WHAT NEEDS TO BE DONE – The records are to be copied word for word, and the pictures dropped.

Records drawn from a dataset
+-------+

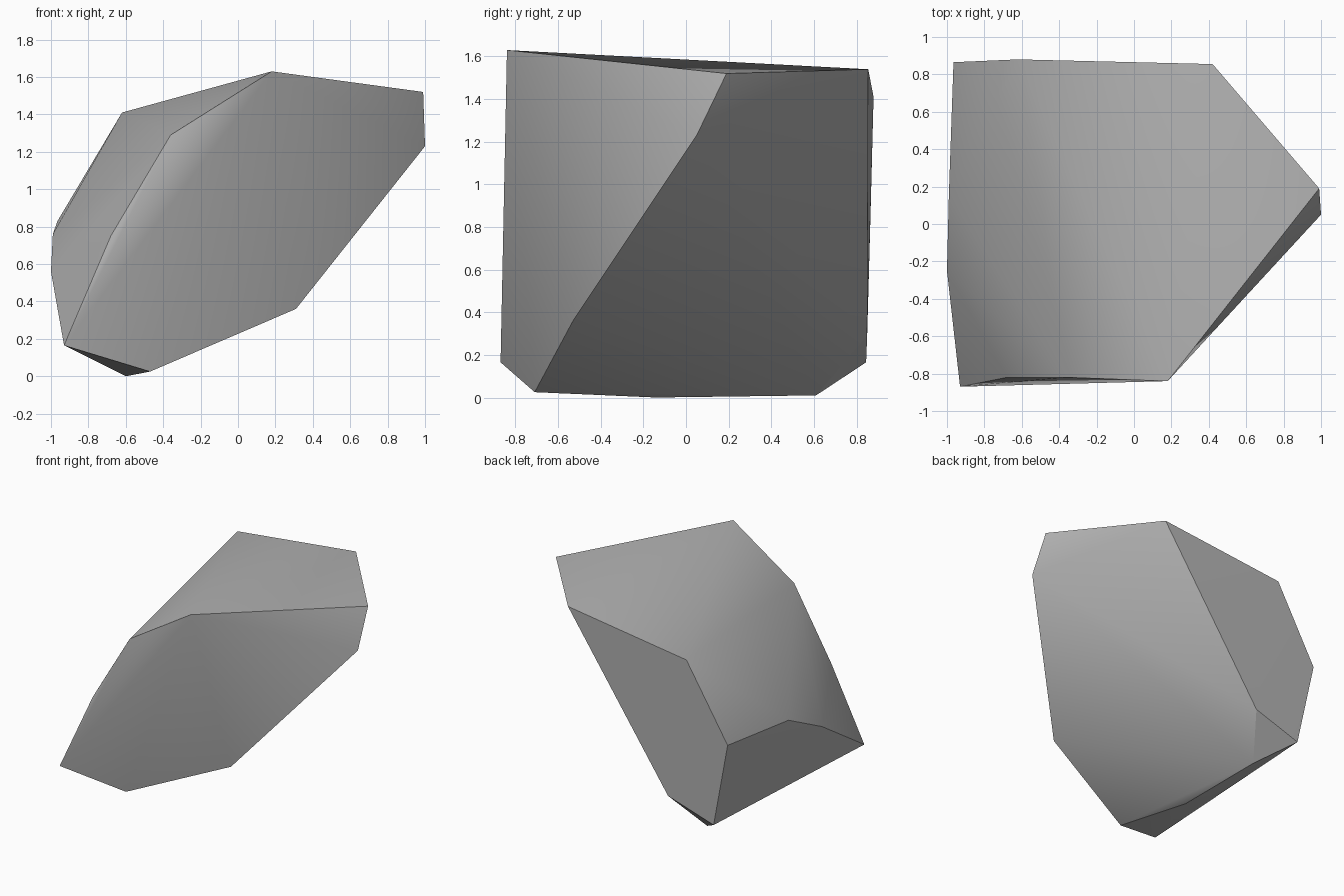
import bpy
import bmesh
from math import radians

# Remove the default object
default_cube = bpy.data.objects.get("Cube")
if default_cube:
    bpy.data.objects.remove(default_cube, do_unlink=True)


def make_material(name, color):
    material = bpy.data.materials.new(name)
    material.use_nodes = True
    material.diffuse_color = color
    shader = material.node_tree.nodes["Principled BSDF"]
    shader.inputs["Base Color"].default_value = color
    shader.inputs["Roughness"].default_value = 0.8
    return material


def make_hull(name, corner_groups, material, sharp_angle):
    """Wrap a convex skin around the given corners and shade it."""
    bm = bmesh.new()
    for group in corner_groups:
        for corner in group:
            bm.verts.new(corner)
    bmesh.ops.convex_hull(bm, input=bm.verts[:])
    bmesh.ops.recalc_face_normals(bm, faces=bm.faces[:])
    mesh = bpy.data.meshes.new(name)
    bm.to_mesh(mesh)
    bm.free()
    mesh.materials.append(material)

    hull = bpy.data.objects.new(name, mesh)
    bpy.context.collection.objects.link(hull)
    bpy.ops.object.select_all(action="DESELECT")
    hull.select_set(True)
    bpy.context.view_layer.objects.active = hull
    bpy.ops.object.shade_smooth_by_angle(angle=sharp_angle)
    return hull


# Corners of the boulder, grouped by the side they bound
top_rim = [(.18, -.84, 1.63), (.99, .19, 1.52), (.42, .855, 1.54), (-.62, .88, 1.41)]
front_ridge = [(-.36, -.82, 1.29), (-.68, -.82, .75), (-.93, -.87, .165)]
left_slope = [(1, .05, 1.23), (.31, -.53, .36), (-.47, -.71, .025)]
right_bulge = [(-.965, .865, .83), (-.99, .15, .76), (-1, -.25, .56)]
back_foot = [(-.83, .845, .165), (-.44, .85, .29)]
base = [(-.61, .61, .01), (-.6, -.14, 0)]

# Boulder
stone_grey = make_material("stone_grey", (.45, .45, .45, 1))
make_hull(
    "boulder",
    [top_rim, front_ridge, left_slope, right_bulge, back_foot, base],
    stone_grey,
    radians(30),
)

+-------+

THE ANSWER –
import bpy
import bmesh
from math import radians

# Remove the default object
default_cube = bpy.data.objects.get("Cube")
if default_cube:
    bpy.data.objects.remove(default_cube, do_unlink=True)


def make_material(name, color):
    material = bpy.data.materials.new(name)
    material.use_nodes = True
    material.diffuse_color = color
    shader = material.node_tree.nodes["Principled BSDF"]
    shader.inputs["Base Color"].default_value = color
    shader.inputs["Roughness"].default_value = 0.8
    return material


def make_hull(name, corner_groups, material, sharp_angle):
    """Wrap a convex skin around the given corners and shade it."""
    bm = bmesh.new()
    for group in corner_groups:
        for corner in group:
            bm.verts.new(corner)
    bmesh.ops.convex_hull(bm, input=bm.verts[:])
    bmesh.ops.recalc_face_normals(bm, faces=bm.faces[:])
    mesh = bpy.data.meshes.new(name)
    bm.to_mesh(mesh)
    bm.free()
    mesh.materials.append(material)

    hull = bpy.data.objects.new(name, mesh)
    bpy.context.collection.objects.link(hull)
    bpy.ops.object.select_all(action="DESELECT")
    hull.select_set(True)
    bpy.context.view_layer.objects.active = hull
    bpy.ops.object.shade_smooth_by_angle(angle=sharp_angle)
    return hull


# Corners of the boulder, grouped by the side they bound
top_rim = [(.18, -.84, 1.63), (.99, .19, 1.52), (.42, .855, 1.54), (-.62, .88, 1.41)]
front_ridge = [(-.36, -.82, 1.29), (-.68, -.82, .75), (-.93, -.87, .165)]
left_slope = [(1, .05, 1.23), (.31, -.53, .36), (-.47, -.71, .025)]
right_bulge = [(-.965, .865, .83), (-.99, .15, .76), (-1, -.25, .56)]
back_foot = [(-.83, .845, .165), (-.44, .85, .29)]
base = [(-.61, .61, .01), (-.6, -.14, 0)]

# Boulder
stone_grey = make_material("stone_grey", (.45, .45, .45, 1))
make_hull(
    "boulder",
    [top_rim, front_ridge, left_slope, right_bulge, back_foot, base],
    stone_grey,
    radians(30),
)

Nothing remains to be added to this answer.